Instructions to follow: Go through the listing beneath this task and return every line that carries the string "with".

Exercise data:

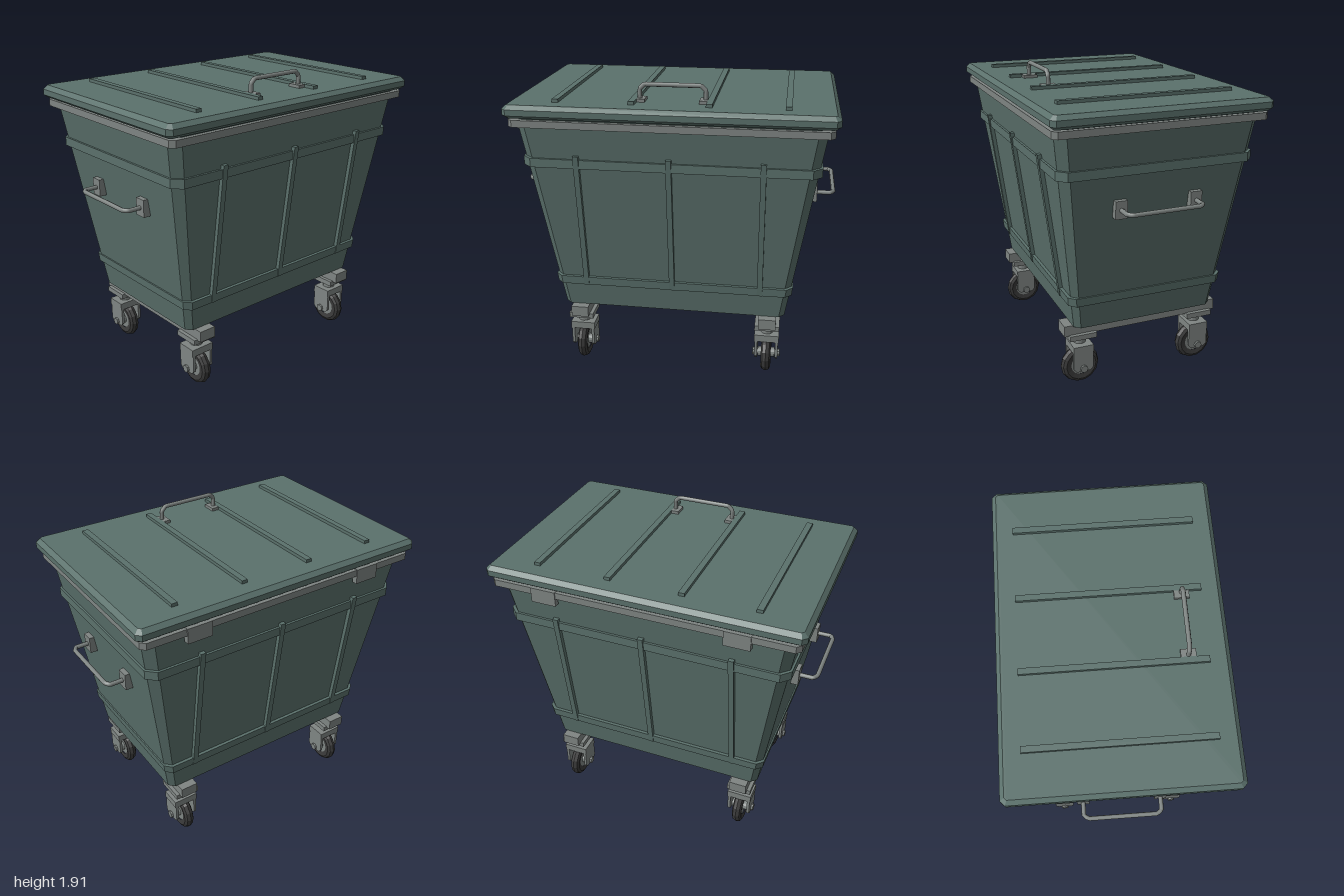
import * as THREE from 'three';

const green = new THREE.MeshStandardMaterial({ color: 0x5b716c });
green.name = 'binGreen';
const steel = new THREE.MeshStandardMaterial({ color: 0x7f8583 });
steel.name = 'steelGrey';
const rubber = new THREE.MeshStandardMaterial({ color: 0x3a3a3a });
rubber.name = 'tyreBlack';

function add(parent, name, geometry, material, x = 0, y = 0, z = 0) {
  const mesh = new THREE.Mesh(geometry, material);
  mesh.name = name;
  mesh.position.set(x, y, z);
  parent.add(mesh);
  return mesh;
}

function flat(geometry) {
  const g = geometry.index ? geometry.toNonIndexed() : geometry;
  g.computeVertexNormals();
  return g;
}

// Closed solid through chamfered rectangles: each ring is [y, halfX, halfZ, chamfer]
function loft(rings) {
  const pos = [];
  const loops = rings.map(([y, x, z, c]) => [
    [x, y, -z + c], [x, y, z - c], [x - c, y, z], [-x + c, y, z],
    [-x, y, z - c], [-x, y, -z + c], [-x + c, y, -z], [x - c, y, -z],
  ]);
  const tri = (...p) => p.forEach((v) => pos.push(...v));
  for (let r = 0; r < loops.length - 1; r++) {
    const a = loops[r], b = loops[r + 1];
    for (let i = 0; i < 8; i++) {
      const j = (i + 1) % 8;
      tri(a[i], b[i], b[j]);
      tri(a[i], b[j], a[j]);
    }
  }
  const bottom = loops[0], top = loops[loops.length - 1];
  for (let i = 1; i < 7; i++) {
    tri(bottom[0], bottom[i], bottom[i + 1]);
    tri(top[0], top[i + 1], top[i]);
  }
  const g = new THREE.BufferGeometry();
  g.setAttribute('position', new THREE.Float32BufferAttribute(pos, 3));
  g.computeVertexNormals();
  return g;
}

// Round bar along straight segments
function bar(points, radius) {
  const path = new THREE.CatmullRomCurve3(points.map((p) => new THREE.Vector3(...p)), false, 'catmullrom', 0);
  return new THREE.TubeGeometry(path, 48, radius, 8);
}

// Upright rib leaning outwards with the wall
function slopedRib() {
  const g = new THREE.BoxGeometry(0.034, 0.905, 0.06);
  const p = g.attributes.position;
  for (let i = 0; i < p.count; i++) {
    const t = p.getY(i) / 0.905 + 0.5;
    p.setZ(i, p.getZ(i) - 0.03 + 0.51 + 0.12 * t);
  }
  g.computeVertexNormals();
  return g;
}

function createCaster() {
  const caster = new THREE.Group();
  caster.name = 'caster';
  add(caster, 'mountPlate', new THREE.BoxGeometry(0.16, 0.034, 0.175), steel, 0, 0.345, 0);
  add(caster, 'swivel', flat(new THREE.CylinderGeometry(0.04, 0.04, 0.06, 12)), steel, 0, 0.305, 0);
  add(caster, 'forkCrown', new THREE.BoxGeometry(0.16, 0.047, 0.13), steel, 0, 0.257, 0);

  // Fork legs with chamfered lower corners
  const leg = new THREE.Shape([
    [-0.065, 0.25], [-0.065, 0.125], [-0.045, 0.105], [0.045, 0.105], [0.065, 0.125], [0.065, 0.25],
  ].map((p) => new THREE.Vector2(...p)));
  const legGeometry = new THREE.ExtrudeGeometry(leg, { depth: 0.018, bevelEnabled: false });
  legGeometry.translate(0, 0, -0.009);
  legGeometry.rotateY(Math.PI / 2);
  for (const s of [-1, 1]) add(caster, 'forkLeg', legGeometry, steel, s * 0.067, 0, 0);

  // Wheel
  const profile = [
    [0.065, -0.026], [0.098, -0.032], [0.116, -0.022], [0.125, 0],
    [0.116, 0.022], [0.098, 0.032], [0.065, 0.026],
  ].map((p) => new THREE.Vector2(...p));
  const parts = [
    ['tyre', new THREE.LatheGeometry(profile, 14), rubber],
    ['hubDisc', new THREE.CylinderGeometry(0.067, 0.067, 0.044, 14), steel],
    ['hub', new THREE.CylinderGeometry(0.032, 0.032, 0.11, 12), steel],
    ['axleBolt', new THREE.CylinderGeometry(0.024, 0.024, 0.18, 8), steel],
  ];
  for (const [name, geometry, material] of parts) {
    add(caster, name, flat(geometry), material, 0, 0.125, 0).rotation.z = Math.PI / 2;
  }
  return caster;
}

export function createModel() {
  const bin = new THREE.Group();
  bin.name = 'wheeledWasteContainer';

  // Tapered tub with two bands
  add(bin, 'tub', loft([[0.425, 0.722, 0.463, 0.035], [1.73, 0.928, 0.635, 0.058]]), green);
  add(bin, 'lowerBand', loft([[0.59, 0.76, 0.507, 0.04], [0.645, 0.766, 0.512, 0.04]]), green);
  add(bin, 'upperBand', loft([[1.415, 0.9, 0.615, 0.055], [1.47, 0.9, 0.615, 0.055]]), green);

  // Ribs on the front and back walls
  for (const turn of [0, Math.PI]) {
    for (const x of [-0.56, 0, 0.56]) {
      const side = new THREE.Group();
      side.name = 'wallRib';
      side.rotation.y = turn;
      add(side, 'rib', slopedRib(), green, x, 1.0425, 0);
      bin.add(side);
    }
  }

  // Rim and rear hinge brackets
  add(bin, 'rim', loft([[1.67, 0.955, 0.66, 0.028], [1.713, 0.955, 0.66, 0.028]]), steel);
  for (const x of [-0.6, 0.6]) {
    add(bin, 'hingeBracket', new THREE.BoxGeometry(0.16, 0.095, 0.035), steel, x, 1.668, -0.648);
  }

  // Lid with bevelled edge
  add(bin, 'lid', loft([
    [1.722, 0.957, 0.65, 0.014], [1.742, 0.983, 0.676, 0.028],
    [1.778, 0.983, 0.676, 0.028], [1.803, 0.957, 0.65, 0.014],
  ]), green);
  for (const x of [-0.687, -0.23, 0.23, 0.687]) {
    add(bin, 'lidRib', new THREE.BoxGeometry(0.038, 0.03, 1.1), green, x, 1.808, 0);
  }

  // Lid handle
  for (const s of [-1, 1]) {
    add(bin, 'lidHandleFoot', new THREE.BoxGeometry(0.085, 0.022, 0.09), steel, s * 0.205, 1.811, 0.43);
  }
  add(bin, 'lidHandle', bar([
    [-0.198, 1.81, 0.43], [-0.198, 1.875, 0.43], [-0.17, 1.903, 0.43],
    [0.17, 1.903, 0.43], [0.198, 1.875, 0.43], [0.198, 1.81, 0.43],
  ], 0.014), steel);

  // Side handles
  for (const s of [-1, 1]) {
    for (const z of [-0.238, 0.238]) {
      add(bin, 'sideHandlePlate', new THREE.BoxGeometry(0.055, 0.108, 0.074), steel, s * 0.858, 1.211, z);
    }
    add(bin, 'sideHandle', bar([
      [s * 0.86, 1.21, -0.238], [s * 0.965, 1.21, -0.238], [s * 0.986, 1.21, -0.21],
      [s * 0.986, 1.21, 0.21], [s * 0.965, 1.21, 0.238], [s * 0.86, 1.21, 0.238],
    ], 0.014), steel);
  }

  // Chassis beams and casters
  for (const x of [-0.615, 0.615]) {
    add(bin, 'chassisBeam', new THREE.BoxGeometry(0.112, 0.07, 1.034), steel, x, 0.39, 0);
    for (const z of [-0.4, 0.4]) {
      const caster = createCaster();
      caster.position.set(x, 0, z);
      bin.add(caster);
    }
  }
  return bin;
}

Completed exercise:
// Upright rib leaning outwards with the wall
  // Fork legs with chamfered lower corners
  // Tapered tub with two bands
  // Lid with bevelled edge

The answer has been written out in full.